Mentoring differs from coaching in the following ways: Compared to coaching, mentoring is characterized by the ongoing relationship between the mentor and the mentee that can last for a long period of time. Mentoring relationships can also be more informal as opposed to the more structured nature of coaching relationships. Mentoring also requires that the mentor be more experienced and qualified than the mentee, as opposed to coaching which does not necessarily require that the coach have direct experience of their client’s formal occupational role unless the coaching is specific and skills focused. As earlier stated, the focus of mentoring is on career and personal development as opposed to coaching which revolves around specific development areas or issues. In mentorships, mentees set the agenda with the mentor providing support and guidance to prepare them for future roles, while in coaching, the agenda is focused on achieving specific immediate goals.2

There are different forms of mentoring. These forms are business mentoring, community mentoring, minority ethnic mentoring, mentoring for students ‘at risk’ of exclusion, peer mentoring, telementoring and higher education student mentoring in educational institutions. “Business mentoring describes people from business acting as mentors to students and young people.” Community mentoring programs “involve members of the local community providing mentors” for an educational institution. Minority ethnic mentoring schemes aim to “meet the needs of minority students who face particular disadvantages and barriers to their educational and career progression.” Mentoring for students ‘at risk’ of exclusion is a program that seeks to provide guidance to individuals who are in a difficult situation due to social exclusion (this is where individuals or groups are shut out from full benefits of being a citizen). Social exclusion is the form most relevant when dealing with migrant students. Peer mentoring is when people of similar age or status take on the roles of mentor and mentee. Tele-mentoring involves the use of distance technology i.e., email, text, audio or video conferencing or a combination of these varied means of communication, to develop mentoring relationships. Lastly, higher education student mentoring in educational institutions refers to college or university students mentoring students in schools. 3

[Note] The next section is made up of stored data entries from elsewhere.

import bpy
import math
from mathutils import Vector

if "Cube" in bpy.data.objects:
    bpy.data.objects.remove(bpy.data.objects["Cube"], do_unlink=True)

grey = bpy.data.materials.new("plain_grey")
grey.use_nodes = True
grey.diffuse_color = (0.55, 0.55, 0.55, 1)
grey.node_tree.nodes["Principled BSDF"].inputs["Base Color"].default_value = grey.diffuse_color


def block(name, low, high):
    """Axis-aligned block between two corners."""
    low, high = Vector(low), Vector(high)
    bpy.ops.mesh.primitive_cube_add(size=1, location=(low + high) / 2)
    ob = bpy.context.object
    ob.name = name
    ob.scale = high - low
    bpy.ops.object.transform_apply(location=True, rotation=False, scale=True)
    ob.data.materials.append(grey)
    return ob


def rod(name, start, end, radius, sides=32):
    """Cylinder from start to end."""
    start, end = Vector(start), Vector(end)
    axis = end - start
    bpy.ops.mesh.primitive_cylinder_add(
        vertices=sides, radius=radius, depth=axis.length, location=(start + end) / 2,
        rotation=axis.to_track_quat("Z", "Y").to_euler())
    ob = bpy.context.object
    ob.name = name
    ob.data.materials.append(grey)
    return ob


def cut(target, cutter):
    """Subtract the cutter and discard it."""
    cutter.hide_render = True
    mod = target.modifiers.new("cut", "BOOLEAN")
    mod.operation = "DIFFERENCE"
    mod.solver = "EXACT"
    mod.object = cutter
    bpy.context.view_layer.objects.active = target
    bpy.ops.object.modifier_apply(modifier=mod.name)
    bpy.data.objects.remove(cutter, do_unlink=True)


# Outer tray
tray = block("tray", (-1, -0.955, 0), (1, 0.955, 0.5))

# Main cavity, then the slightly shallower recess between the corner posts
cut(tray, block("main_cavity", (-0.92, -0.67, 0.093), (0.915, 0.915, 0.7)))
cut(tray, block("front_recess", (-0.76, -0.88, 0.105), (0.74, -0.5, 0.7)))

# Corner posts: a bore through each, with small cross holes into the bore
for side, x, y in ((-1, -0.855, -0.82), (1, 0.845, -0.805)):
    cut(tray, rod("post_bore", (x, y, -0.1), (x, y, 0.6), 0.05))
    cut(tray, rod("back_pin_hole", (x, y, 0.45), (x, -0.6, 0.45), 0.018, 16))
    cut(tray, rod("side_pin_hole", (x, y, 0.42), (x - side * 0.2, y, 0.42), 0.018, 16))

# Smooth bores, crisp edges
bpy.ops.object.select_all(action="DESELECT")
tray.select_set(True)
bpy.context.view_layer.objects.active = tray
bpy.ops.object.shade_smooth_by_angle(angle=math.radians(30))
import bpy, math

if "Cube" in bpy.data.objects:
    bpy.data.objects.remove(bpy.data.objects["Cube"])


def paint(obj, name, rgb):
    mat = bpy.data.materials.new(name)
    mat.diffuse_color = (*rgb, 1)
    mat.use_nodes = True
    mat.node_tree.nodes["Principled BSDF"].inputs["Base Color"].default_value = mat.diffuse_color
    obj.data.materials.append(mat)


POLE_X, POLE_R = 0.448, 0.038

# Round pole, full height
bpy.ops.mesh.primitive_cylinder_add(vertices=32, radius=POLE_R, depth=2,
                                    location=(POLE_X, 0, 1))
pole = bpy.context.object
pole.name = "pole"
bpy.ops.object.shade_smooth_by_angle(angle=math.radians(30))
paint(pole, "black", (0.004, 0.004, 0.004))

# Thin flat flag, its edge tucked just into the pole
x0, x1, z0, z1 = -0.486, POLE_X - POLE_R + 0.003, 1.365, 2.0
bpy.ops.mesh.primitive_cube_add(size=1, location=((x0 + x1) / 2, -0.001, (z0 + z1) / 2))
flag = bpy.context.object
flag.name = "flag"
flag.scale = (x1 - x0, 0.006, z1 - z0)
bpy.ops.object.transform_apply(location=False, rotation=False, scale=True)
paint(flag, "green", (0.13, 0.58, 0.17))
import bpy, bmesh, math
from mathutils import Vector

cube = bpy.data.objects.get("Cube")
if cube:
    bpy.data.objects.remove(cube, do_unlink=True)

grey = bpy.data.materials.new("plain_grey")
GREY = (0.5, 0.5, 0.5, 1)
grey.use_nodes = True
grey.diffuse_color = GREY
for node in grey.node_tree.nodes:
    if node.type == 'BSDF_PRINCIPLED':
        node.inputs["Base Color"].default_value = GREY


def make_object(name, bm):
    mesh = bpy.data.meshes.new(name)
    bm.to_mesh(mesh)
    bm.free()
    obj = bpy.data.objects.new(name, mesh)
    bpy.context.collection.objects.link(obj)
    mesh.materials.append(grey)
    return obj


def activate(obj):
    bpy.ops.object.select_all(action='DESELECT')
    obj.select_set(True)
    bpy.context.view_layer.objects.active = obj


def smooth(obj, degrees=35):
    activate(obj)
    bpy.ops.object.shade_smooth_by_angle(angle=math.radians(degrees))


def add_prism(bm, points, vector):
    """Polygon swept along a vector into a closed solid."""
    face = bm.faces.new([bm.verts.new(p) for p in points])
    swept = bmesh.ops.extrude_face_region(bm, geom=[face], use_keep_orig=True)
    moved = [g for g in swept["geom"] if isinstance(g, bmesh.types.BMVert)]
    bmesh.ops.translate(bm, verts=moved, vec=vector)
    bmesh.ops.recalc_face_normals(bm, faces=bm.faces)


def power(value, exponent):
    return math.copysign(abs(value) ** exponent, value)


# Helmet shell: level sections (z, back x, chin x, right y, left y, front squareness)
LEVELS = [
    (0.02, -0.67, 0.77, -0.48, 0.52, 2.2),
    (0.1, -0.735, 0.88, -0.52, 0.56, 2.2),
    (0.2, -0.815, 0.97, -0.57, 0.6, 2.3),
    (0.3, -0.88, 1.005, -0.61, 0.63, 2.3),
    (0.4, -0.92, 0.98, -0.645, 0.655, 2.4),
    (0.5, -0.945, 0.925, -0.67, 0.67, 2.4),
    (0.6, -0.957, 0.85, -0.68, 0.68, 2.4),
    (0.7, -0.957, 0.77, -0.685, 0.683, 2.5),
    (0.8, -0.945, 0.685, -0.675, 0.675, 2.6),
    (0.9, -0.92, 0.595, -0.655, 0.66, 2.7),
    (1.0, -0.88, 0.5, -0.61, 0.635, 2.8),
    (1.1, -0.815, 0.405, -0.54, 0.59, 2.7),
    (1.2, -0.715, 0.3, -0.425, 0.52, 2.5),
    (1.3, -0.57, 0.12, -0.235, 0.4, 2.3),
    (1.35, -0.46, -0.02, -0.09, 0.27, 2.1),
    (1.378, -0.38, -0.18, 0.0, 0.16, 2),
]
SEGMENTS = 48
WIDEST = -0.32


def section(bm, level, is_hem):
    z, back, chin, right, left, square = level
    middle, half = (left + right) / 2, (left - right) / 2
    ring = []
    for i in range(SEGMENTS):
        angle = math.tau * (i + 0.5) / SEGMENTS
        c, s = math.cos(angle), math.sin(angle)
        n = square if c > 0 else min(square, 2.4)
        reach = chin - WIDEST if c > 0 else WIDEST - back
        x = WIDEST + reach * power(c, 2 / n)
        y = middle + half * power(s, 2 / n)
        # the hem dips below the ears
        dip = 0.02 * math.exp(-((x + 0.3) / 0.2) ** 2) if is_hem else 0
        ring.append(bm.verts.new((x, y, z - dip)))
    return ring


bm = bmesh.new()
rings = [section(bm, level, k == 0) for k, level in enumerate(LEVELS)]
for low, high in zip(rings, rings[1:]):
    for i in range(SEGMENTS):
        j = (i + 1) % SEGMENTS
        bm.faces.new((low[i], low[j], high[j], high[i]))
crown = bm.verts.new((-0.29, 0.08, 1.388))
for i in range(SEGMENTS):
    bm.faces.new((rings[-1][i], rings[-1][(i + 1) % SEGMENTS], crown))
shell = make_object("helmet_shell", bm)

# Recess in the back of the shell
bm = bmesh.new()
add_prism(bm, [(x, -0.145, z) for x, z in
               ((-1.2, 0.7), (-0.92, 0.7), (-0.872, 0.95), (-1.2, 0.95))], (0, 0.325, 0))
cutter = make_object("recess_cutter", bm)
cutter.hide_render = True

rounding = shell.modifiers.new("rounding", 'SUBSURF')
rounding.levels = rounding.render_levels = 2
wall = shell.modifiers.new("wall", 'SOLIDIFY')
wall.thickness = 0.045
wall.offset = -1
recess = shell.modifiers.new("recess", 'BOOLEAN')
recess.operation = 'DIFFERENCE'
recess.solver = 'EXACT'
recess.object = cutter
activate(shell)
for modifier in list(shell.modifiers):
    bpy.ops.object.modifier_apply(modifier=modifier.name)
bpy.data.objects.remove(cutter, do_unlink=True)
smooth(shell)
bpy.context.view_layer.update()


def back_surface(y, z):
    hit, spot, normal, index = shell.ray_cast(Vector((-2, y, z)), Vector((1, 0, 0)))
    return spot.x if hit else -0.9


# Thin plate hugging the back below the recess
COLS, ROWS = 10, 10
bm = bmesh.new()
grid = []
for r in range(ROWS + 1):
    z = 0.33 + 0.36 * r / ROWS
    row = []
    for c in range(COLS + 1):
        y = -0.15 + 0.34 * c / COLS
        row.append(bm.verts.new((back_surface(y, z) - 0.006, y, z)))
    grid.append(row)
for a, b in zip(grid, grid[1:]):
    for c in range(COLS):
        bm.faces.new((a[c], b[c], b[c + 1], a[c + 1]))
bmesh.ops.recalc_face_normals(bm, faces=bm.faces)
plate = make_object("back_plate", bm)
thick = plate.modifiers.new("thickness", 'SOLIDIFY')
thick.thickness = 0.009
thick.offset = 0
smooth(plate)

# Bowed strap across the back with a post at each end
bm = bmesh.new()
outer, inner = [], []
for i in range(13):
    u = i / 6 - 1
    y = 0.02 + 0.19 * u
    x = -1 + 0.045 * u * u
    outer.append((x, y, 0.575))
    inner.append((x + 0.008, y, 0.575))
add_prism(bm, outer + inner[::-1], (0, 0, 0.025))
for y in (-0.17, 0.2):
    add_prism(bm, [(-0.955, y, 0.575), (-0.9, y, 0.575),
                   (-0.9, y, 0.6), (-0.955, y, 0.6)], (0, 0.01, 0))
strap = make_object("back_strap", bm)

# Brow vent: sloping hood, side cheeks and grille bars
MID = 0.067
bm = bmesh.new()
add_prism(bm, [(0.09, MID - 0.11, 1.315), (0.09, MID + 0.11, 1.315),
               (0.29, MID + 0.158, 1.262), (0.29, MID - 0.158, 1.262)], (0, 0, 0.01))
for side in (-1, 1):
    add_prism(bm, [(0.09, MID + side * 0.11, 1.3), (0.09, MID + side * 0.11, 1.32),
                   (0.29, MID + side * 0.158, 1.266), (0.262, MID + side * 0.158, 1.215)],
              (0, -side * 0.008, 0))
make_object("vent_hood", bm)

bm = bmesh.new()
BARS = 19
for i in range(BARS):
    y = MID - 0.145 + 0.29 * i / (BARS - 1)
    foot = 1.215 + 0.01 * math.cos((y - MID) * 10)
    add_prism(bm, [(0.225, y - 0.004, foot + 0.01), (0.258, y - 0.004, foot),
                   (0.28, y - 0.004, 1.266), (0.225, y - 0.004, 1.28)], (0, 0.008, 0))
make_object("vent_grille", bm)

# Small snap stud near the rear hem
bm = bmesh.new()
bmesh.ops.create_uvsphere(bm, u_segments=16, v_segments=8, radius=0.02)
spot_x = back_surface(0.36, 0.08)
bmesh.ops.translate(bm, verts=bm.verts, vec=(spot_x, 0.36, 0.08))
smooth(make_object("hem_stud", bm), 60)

Studies indicate a correlation between mentoring and development. For instance, results of the investigation conducted by L.Eby demonstrate that mentoring is associated with a wide range of favorable behavioral, attitudinal, health-related, relational, motivational and career outcomes. Mentoring increases desirable behavior i.e., academic performance and job performance, and decreases undesirable behavior i.e., dropping out of school or substance use. Mentoring also has a positive effect on the mentee’s attitude towards the activity they engaged in with their mentors. Mentoring relationships also help boost the emotional well-being of a mentee. It enhances the mentees interpersonal relationships and his or her motivation. Finally, mentoring relationships promote career success. 4

Reference List

  1. Peter Hawkins and Nick Smith, Coaching, Mentoring and Organizational Consultancy: Supervision and Development (Maidenhead, England: Open University Press, 2006), 39, accessed July 20, 2018,

2. Ibid.

3. Ibid, 51-148

4  Lillian T. Eby “Does Mentoring Matter? A Multidisciplinary Meta-Analysis Comparing Mentored and Non-Mentored Individuals”, Journal of Vocational Behavior (April 2008) 72, 2, 254-267, accessed July 20, 2018,